item Peterson, Dean
item Spokas, Kurt
item Forcella, Frank
item Reicosky, Donald
item Wente, Christopher - Chris

Submitted to: Meeting Abstract
Publication Type: Abstract Only
Publication Acceptance Date: 12/15/2005
Publication Date: 12/15/2005
Citation: Peterson, D.H., Spokas, K.A., Forcella, F., Reicosky, D.C., Wente, C.D. 2005. Seedling emergence of row crops and weeds across five tillage systems [abstract]. North Central Weed Science Society. 60:74.

Interpretive Summary:

Technical Abstract: Adoption of reduced tillage in the north central region of the United States has lagged behind adoption rates in other regions. One reason for this lag is that if soils in the north central region are not tilled, they remain cold and wet in spring, which delays access to fields and, thereby, delays planting and increases probabilities of low crop yields. New equipment and residue management systems may help alleviate these problems. However, effects of these new systems on weed and crop emergence rates and densities are not known well.

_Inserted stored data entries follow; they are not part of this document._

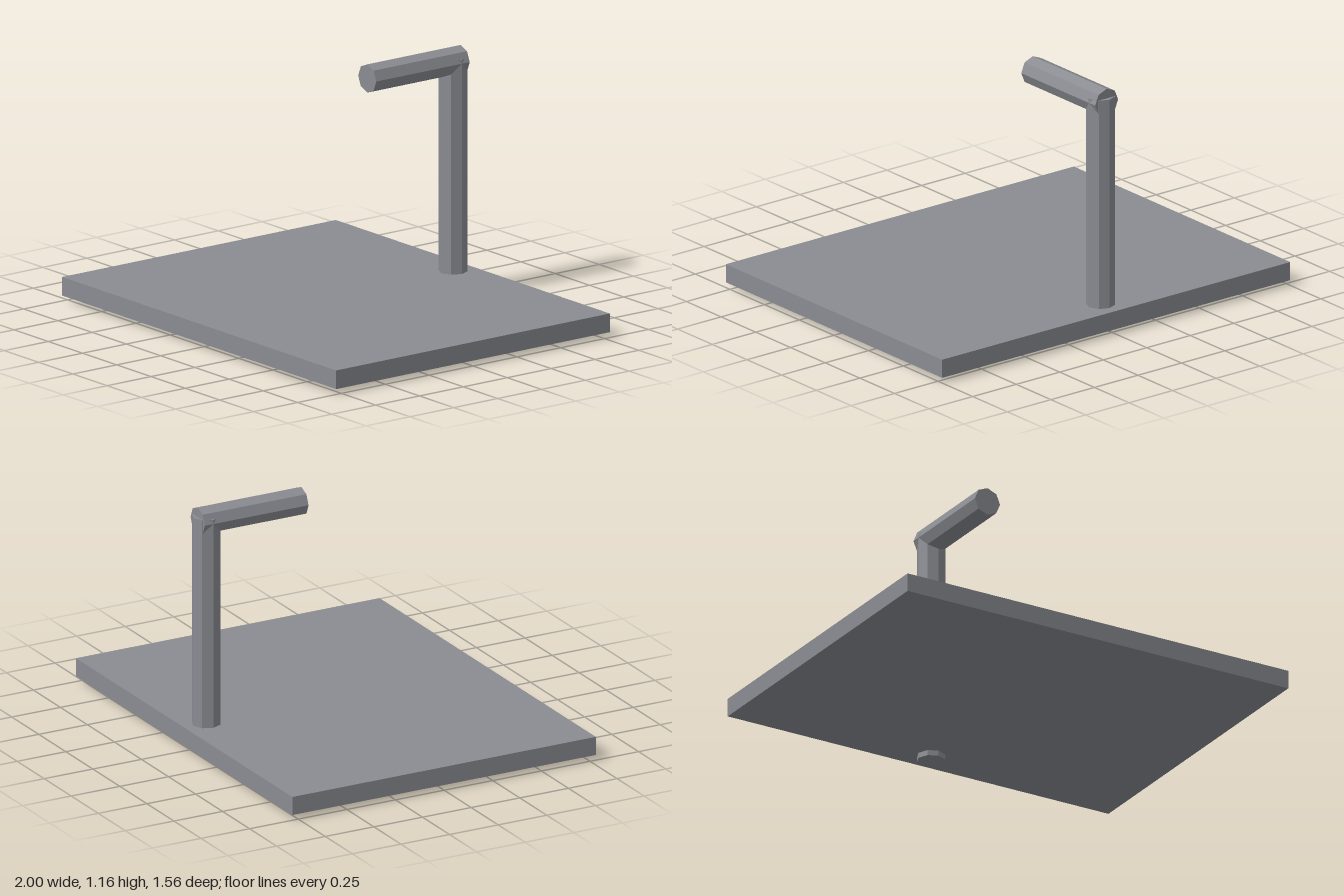
import * as THREE from 'three';

export function createModel() {
  const model = new THREE.Group();
  const grey = new THREE.MeshStandardMaterial({ color: 0x8a8c92, flatShading: true });
  grey.name = 'steel grey';

  const add = (name, geometry, x, y, z) => {
    const mesh = new THREE.Mesh(geometry, grey);
    mesh.name = name;
    mesh.position.set(x, y, z);
    model.add(mesh);
    return mesh;
  };

  // Flat slab
  add('basePlate', new THREE.BoxGeometry(2, 0.087, 1.56), 0, 0.0685, 0);

  // Octagonal upright, passing through the slab
  const radius = 0.066;
  add('post', new THREE.CylinderGeometry(radius, radius, 1.112, 8), 0, 0.556, -0.667);

  // Octagonal arm reaching forward from the top of the post
  const arm = new THREE.CylinderGeometry(radius, radius, 0.533, 8).rotateX(Math.PI / 2);
  add('spout', arm, 0, 1.092, -0.4445);

  return model;
}
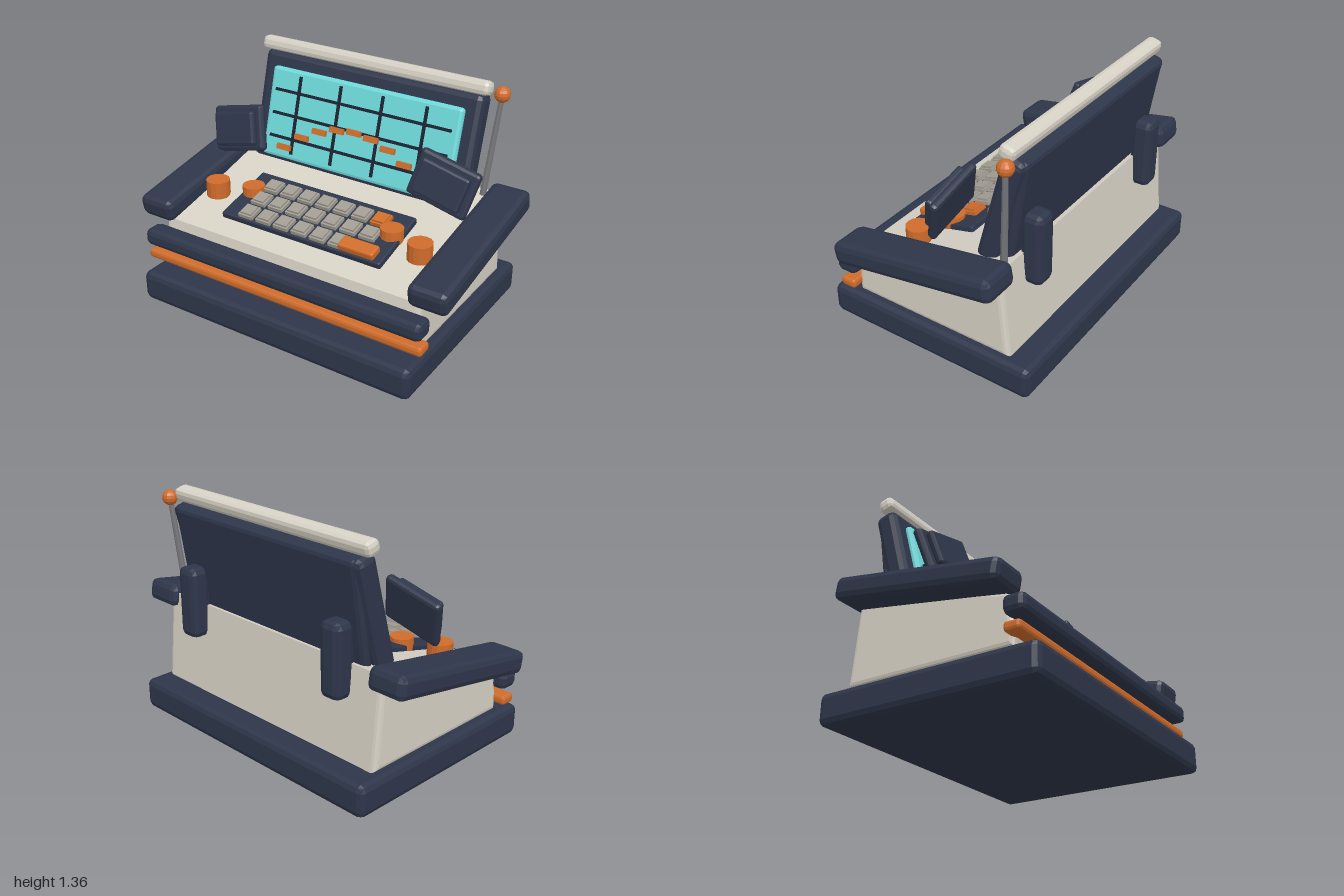
import * as THREE from 'three';
import { RoundedBoxGeometry } from 'three/addons/geometries/RoundedBoxGeometry.js';

const paint = (name, color) => {
  const m = new THREE.MeshStandardMaterial({ color, flatShading: true });
  m.name = name;
  return m;
};

export function createModel() {
  const navy = paint('navy', 0x2e364a);
  const cream = paint('cream', 0xd6d1c5);
  const orange = paint('orange', 0xd06c2b);
  const cyan = paint('cyan', 0x6fdadb);
  const dark = paint('dark line', 0x1b2231);
  const keyGrey = paint('key grey', 0xa29d92);
  const metal = paint('metal grey', 0x77787b);

  const root = new THREE.Group();
  root.name = 'console';

  const add = (parent, name, geo, mat, x = 0, y = 0, z = 0) => {
    const m = new THREE.Mesh(geo, mat);
    m.name = name;
    m.position.set(x, y, z);
    parent.add(m);
    return m;
  };
  // Box with chamfered edges
  const chamfer = (w, h, d, b) => new RoundedBoxGeometry(w, h, d, 1, b);
  const subgroup = (name, x, y, z, rx = 0) => {
    const g = new THREE.Group();
    g.name = name;
    g.position.set(x, y, z);
    g.rotation.x = rx;
    root.add(g);
    return g;
  };

  // Plinth
  add(root, 'base', chamfer(1.77, 0.18, 1.3, 0.035), navy, 0, 0.09, 0);

  // Wedge body: side profile (z, y) extruded across x
  const profile = new THREE.Shape([
    [0.49, 0.185], [0.497, 0.25], [0.462, 0.477], [-0.457, 0.705], [-0.507, 0.185],
  ].map(([z, y]) => new THREE.Vector2(z, y)));
  const bodyGeo = new THREE.ExtrudeGeometry(profile, {
    depth: 1.62, bevelEnabled: true, bevelSize: 0.03, bevelThickness: 0.03,
    bevelOffset: -0.03, bevelSegments: 3,
  });
  bodyGeo.translate(0, 0, -0.81).rotateY(-Math.PI / 2);
  add(root, 'body', bodyGeo, cream);

  // Front bumper bars
  add(root, 'frontBar', chamfer(1.81, 0.1, 0.125, 0.03), navy, 0, 0.377, 0.523);
  add(root, 'frontTrim', chamfer(1.81, 0.052, 0.095, 0.016), orange, 0, 0.26, 0.518);

  // Armrests and rear posts
  for (const s of [1, -1]) {
    const arm = add(root, 'armrest', chamfer(0.23, 0.13, 1.02, 0.035), navy, s * 0.885, 0.607, 0);
    arm.rotation.x = 0.17;
    add(root, 'rearPost', chamfer(0.135, 0.415, 0.13, 0.035), navy, s * 0.565, 0.723, -0.495);
  }

  // Keyboard on the sloping deck
  const deck = subgroup('keyboard', 0, 0.591, 0, 0.242);
  add(deck, 'keyPanel', chamfer(1.05, 0.05, 0.41, 0.01), navy, 0, 0.008, 0.139);
  for (let row = 0; row < 3; row++) {
    for (let col = 0; col < 7; col++) {
      if (row === 2 && col === 6) continue;
      const mat = row === 0 && col === 6 ? orange : keyGrey;
      const x = (col - 3) * 0.121, z = 0.04 + row * 0.122;
      add(deck, 'key', new THREE.BoxGeometry(0.095, 0.025, 0.095), mat, x, 0.042, z);
      add(deck, 'keyCap', new THREE.BoxGeometry(0.075, 0.012, 0.075), mat, x, 0.06, z);
    }
  }
  add(deck, 'wideKey', chamfer(0.22, 0.045, 0.085, 0.01), orange, 0.37, 0.05, 0.292);

  // Control knobs
  for (const s of [1, -1]) {
    add(root, 'outerKnob', new THREE.CylinderGeometry(0.07, 0.07, 0.1, 14), orange, s * 0.675, 0.596, 0.18);
    add(root, 'innerKnob', new THREE.CylinderGeometry(0.066, 0.066, 0.09, 14), orange, s * 0.465, 0.592, 0.11);
  }

  // Tilted display; local z = 0.065 is the front face of its housing
  const screen = subgroup('display', 0, 0.95, -0.364, -0.265);
  add(screen, 'housing', chamfer(1.44, 0.66, 0.13, 0.035), navy);
  add(screen, 'topBar', chamfer(1.49, 0.08, 0.09, 0.026), cream, 0, 0.366, 0.035);
  add(screen, 'screenGlass', chamfer(1.26, 0.54, 0.05, 0.018), cyan, 0, -0.03, 0.071);
  for (const x of [-0.42, -0.14, 0.14, 0.42])
    add(screen, 'gridUpright', new THREE.BoxGeometry(0.016, 0.47, 0.02), dark, x, -0.027, 0.098);
  for (const y of [0.107, -0.033, -0.173])
    add(screen, 'gridCrossline', new THREE.BoxGeometry(1.17, 0.016, 0.02), dark, 0, y, 0.098);
  for (let n = -4; n <= 4; n++)
    add(screen, 'curveDash', new THREE.BoxGeometry(0.092, 0.032, 0.022), orange,
      n * 0.1155, -0.034 - 0.19 * (n / 4) ** 2, 0.122);
  const back = add(root, 'backCover', chamfer(1.38, 0.62, 0.06, 0.025), navy, 0, 0.95, -0.437);
  back.rotation.x = -0.155;
  add(root, 'curveBall', new THREE.SphereGeometry(0.045, 12, 8), orange, 0.485, 0.765, -0.187);

  // Angled side panels
  for (const s of [1, -1]) {
    const panel = subgroup('sidePanel', s * 0.675, 0.888, -0.055);
    panel.rotation.set(-0.26, 0, -s * 0.235, 'ZYX');
    add(panel, 'panelShell', chamfer(0.36, 0.27, 0.05, 0.02), navy);
    add(panel, 'panelFace', chamfer(0.29, 0.2, 0.045, 0.015), navy, 0, 0, 0.047);
  }

  // Antenna
  const foot = new THREE.Vector3(0.74, 0.66, -0.415);
  const tip = new THREE.Vector3(0.79, 1.28, -0.465);
  const dir = tip.clone().sub(foot);
  const rod = add(root, 'antennaRod', new THREE.CylinderGeometry(0.015, 0.02, dir.length(), 8), metal,
    ...foot.clone().lerp(tip, 0.5).toArray());
  rod.quaternion.setFromUnitVectors(new THREE.Vector3(0, 1, 0), dir.normalize());
  add(root, 'antennaBall', new THREE.SphereGeometry(0.045, 12, 8), orange, tip.x, tip.y, tip.z);

  return root;
}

Consequently, we examined the above variables for three row crops (corn, soybean, and sunflower), five tillage systems (moldboard plow, MP; chisel plow; deep strip till, STd; shallow strip till; and no-till, NT), and (for weeds) three micro-sites (crop row, interrow with wheel tracks, and interrow without wheel tracks) during 2004 and 2005 in a loam soil in Minnesota. Primary weeds were green foxtail, common lambsquarters, and wild mustard. Foxtail tolerated all tillage systems, preferred rows in reduced tillage systems, and emerged faster in plowed soils. Lambsquarters preferred plowed soils, tolerated reduced tillage systems, and emerged slightly faster in MP. Mustard was entirely restricted to plowed soils, especially MP. Sunflower performed consistently well in STd and inconsistently elsewhere. Soybean was relatively insensitive to tillage and performed consistently well in reduced tillage. Corn was sensitive to NT but, otherwise, was not affected by tillage. All crops tended to emerge faster as tillage intensity increased, and emergence in STd often was similar to that in plowed soils (except corn in 2004). Overall, MP remains unique among the tested management systems, but a system like STd may be an acceptable alternative in terms of crop stand and rate of crop emergence. Delayed emergence of some weeds in STd may require use of PRE + POST or split POST herbicide strategies. Fortunately, STd is inhospitable to other weeds, like wild mustard.